  1. 1. An Introduction to CSS
  2. 2. What Is CSS? • CSS is the acronym for “Cascading Style Sheets”. • It is the W3C recommended standard for defining the styling and presentation of web documents. • Has been around since 1996, but real-world use in web design only came about recently.
  3. 3. Advantages of CSS • Separate presentation from structure and content. • Create lighter documents, which reduces load times. • Easier control over multiple documents. • Style documents for numerous media. • Make documents more accessible.
  4. 4. CSS Terminology Rule: Made up of at least one selector and at least one declaration. Selector Property Value h1 {color: #030; font-size:140%;} Declaration
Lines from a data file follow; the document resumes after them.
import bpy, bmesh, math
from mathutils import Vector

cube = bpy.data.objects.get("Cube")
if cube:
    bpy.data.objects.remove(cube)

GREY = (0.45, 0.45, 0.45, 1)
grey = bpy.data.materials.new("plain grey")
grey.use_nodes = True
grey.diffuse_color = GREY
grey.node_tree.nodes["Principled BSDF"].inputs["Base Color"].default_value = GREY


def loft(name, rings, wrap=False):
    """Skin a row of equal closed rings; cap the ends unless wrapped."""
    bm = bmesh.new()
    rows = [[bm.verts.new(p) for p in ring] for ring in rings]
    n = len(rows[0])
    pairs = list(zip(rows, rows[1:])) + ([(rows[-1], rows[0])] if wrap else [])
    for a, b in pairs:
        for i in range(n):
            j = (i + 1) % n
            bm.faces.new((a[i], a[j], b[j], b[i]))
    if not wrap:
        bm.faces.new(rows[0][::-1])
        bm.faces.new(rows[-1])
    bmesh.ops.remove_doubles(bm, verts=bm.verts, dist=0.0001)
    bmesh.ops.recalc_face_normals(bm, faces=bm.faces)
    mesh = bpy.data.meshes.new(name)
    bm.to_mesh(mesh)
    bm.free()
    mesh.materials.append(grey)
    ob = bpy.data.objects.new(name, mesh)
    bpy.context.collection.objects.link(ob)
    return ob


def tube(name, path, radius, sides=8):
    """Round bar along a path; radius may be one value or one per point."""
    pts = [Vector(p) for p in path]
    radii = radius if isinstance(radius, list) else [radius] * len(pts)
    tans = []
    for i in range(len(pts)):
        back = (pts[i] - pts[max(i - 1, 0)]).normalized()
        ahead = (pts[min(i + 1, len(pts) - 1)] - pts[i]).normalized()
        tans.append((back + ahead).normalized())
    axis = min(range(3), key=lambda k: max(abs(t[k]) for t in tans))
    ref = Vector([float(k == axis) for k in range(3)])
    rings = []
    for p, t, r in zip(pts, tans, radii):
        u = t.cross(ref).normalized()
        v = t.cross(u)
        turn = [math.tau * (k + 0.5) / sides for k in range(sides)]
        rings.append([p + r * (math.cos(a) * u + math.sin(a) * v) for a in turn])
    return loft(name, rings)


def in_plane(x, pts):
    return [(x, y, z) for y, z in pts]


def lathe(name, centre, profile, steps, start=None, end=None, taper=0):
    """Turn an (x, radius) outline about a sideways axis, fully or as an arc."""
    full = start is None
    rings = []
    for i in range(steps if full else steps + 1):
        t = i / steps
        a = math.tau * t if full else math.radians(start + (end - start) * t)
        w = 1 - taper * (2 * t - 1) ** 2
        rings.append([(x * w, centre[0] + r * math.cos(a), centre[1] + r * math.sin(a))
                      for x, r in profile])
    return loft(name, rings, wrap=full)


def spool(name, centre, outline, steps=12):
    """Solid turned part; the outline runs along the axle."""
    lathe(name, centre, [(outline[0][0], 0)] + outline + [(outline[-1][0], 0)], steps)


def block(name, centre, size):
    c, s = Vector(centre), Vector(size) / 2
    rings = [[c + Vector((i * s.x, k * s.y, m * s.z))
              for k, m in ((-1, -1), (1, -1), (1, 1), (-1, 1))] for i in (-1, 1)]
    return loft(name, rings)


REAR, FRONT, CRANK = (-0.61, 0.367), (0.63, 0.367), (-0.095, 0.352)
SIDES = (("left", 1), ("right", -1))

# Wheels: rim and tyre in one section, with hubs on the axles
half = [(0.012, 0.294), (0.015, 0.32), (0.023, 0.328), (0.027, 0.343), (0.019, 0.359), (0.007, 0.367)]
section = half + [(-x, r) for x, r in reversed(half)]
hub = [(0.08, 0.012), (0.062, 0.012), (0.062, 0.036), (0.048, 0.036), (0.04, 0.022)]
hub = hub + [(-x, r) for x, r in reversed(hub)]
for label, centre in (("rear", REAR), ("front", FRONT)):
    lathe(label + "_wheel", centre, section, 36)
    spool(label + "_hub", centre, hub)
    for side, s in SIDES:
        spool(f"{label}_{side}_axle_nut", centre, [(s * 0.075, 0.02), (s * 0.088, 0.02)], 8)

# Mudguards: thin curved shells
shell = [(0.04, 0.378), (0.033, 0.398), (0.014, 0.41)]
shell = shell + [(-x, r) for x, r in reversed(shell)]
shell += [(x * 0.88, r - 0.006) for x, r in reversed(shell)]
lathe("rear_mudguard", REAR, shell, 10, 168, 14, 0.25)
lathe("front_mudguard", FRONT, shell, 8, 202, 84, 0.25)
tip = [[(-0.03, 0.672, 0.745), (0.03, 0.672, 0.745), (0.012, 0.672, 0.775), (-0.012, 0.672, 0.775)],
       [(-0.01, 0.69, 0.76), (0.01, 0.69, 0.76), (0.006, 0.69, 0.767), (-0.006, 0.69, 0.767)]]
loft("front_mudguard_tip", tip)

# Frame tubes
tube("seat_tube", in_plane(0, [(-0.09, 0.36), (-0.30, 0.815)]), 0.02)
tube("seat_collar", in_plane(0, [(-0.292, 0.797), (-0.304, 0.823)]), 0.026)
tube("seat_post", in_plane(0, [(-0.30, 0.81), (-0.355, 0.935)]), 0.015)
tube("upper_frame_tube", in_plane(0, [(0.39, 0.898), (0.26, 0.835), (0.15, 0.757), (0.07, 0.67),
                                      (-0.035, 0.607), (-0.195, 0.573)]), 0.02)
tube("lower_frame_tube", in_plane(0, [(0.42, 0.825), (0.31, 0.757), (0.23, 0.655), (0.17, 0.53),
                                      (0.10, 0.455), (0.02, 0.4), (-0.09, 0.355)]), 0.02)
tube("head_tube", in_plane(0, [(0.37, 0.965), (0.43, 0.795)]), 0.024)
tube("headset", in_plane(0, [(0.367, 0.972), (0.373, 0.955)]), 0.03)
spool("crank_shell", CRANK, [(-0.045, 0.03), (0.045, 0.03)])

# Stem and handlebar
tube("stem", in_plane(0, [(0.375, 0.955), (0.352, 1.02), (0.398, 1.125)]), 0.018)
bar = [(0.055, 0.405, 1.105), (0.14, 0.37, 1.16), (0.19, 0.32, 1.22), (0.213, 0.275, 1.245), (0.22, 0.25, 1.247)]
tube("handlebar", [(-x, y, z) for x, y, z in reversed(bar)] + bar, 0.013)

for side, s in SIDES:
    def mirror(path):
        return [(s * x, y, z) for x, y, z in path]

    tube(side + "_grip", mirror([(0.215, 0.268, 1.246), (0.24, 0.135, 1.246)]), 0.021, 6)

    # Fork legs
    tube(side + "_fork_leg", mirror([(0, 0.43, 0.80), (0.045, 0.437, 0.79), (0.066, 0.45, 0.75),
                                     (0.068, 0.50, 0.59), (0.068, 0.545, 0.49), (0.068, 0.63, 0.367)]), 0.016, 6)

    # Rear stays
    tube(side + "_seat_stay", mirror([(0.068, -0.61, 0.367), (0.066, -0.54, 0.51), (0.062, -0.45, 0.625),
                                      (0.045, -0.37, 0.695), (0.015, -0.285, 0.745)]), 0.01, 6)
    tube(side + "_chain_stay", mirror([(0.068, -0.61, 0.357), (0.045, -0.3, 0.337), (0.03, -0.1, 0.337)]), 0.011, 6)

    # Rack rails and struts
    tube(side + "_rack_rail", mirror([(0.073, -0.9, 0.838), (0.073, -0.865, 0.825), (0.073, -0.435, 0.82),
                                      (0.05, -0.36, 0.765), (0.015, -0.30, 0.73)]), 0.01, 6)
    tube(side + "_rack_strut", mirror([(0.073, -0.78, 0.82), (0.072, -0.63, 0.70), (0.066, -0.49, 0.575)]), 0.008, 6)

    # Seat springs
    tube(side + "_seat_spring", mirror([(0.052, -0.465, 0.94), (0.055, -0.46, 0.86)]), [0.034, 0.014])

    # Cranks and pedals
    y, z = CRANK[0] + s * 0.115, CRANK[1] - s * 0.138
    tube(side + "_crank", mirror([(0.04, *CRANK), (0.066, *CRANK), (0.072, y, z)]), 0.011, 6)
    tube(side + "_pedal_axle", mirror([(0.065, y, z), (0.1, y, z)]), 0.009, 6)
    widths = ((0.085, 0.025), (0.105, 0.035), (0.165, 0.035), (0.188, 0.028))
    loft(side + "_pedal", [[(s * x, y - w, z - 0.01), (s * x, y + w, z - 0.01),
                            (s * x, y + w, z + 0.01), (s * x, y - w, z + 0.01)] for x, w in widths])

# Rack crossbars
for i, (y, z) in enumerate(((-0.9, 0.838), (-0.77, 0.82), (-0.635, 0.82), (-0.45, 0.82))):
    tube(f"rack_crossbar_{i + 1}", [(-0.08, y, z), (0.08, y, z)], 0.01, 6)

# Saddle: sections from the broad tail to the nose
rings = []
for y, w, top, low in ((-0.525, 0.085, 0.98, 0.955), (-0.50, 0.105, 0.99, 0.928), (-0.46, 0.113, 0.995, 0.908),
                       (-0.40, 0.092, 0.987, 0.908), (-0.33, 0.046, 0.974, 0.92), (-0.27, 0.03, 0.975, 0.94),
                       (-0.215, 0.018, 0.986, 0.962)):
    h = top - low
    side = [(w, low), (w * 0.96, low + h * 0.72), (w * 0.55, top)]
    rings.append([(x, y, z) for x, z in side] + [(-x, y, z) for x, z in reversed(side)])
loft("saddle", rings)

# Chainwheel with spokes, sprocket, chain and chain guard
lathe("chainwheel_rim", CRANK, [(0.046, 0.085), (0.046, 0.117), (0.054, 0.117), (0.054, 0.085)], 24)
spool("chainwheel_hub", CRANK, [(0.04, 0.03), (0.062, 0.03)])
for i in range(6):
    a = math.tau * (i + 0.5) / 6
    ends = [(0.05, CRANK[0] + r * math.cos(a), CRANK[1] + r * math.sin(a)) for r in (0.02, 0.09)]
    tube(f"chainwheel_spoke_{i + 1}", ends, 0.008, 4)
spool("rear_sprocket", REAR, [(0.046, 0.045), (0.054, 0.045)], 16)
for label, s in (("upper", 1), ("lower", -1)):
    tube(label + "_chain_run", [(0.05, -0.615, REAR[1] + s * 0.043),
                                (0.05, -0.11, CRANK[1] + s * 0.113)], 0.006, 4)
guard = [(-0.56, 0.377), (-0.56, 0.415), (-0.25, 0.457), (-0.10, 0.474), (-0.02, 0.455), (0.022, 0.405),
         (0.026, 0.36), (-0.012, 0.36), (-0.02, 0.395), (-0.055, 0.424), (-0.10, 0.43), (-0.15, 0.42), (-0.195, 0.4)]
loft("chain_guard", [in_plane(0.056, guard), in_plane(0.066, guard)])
  5. 5. CSS Terminology • Selector: The element to which you apply the style rule. • Declaration: Property-value pair as in “color: #030;” Every declaration ends with a semi-colon. • Property: Describes a presentational aspect of the selector (element). Ex. color, font- size, width, etc. • Declaration block: Set of declarations, grouped and enclosed in curly braces.
  6. 6. Types of Style Sheets • Browser-defined: Default style sheet used by browser. • User-defined: Set up by the user and can override browser and other style sheets. • Inline: Used directly with an individual element. Useful for applying one-time styles.
  7. 7. Types of Style Sheets • Embedded: Controls one document; placed in the <head> section of the HTML document. • External: Stored in a separate [CSS] file that the web document links to. • Imported: Used to import style sheets into a web document as well as into a linked style sheet via the “@import” rule.
  8. 8. Cascade • Determines in what order rules are applied, especially if there are multiple style sheets linked to the same document. • User overrides all other styles; inline overrides embedded, linked, and imported; embedded overrides linked and imported; • In the case of multiple linked style sheets, the one at the bottom takes precedence if there are conflicts among the rules.
  9. 9. Inheritance • Styles are inherited from parent elements. • In the following example, the header and paragraph, as children of the body element, will inherit all styles applied to <body> unless individually over-ridden. <body> <h1>Header</h1> <p>Paragraph</p> </body>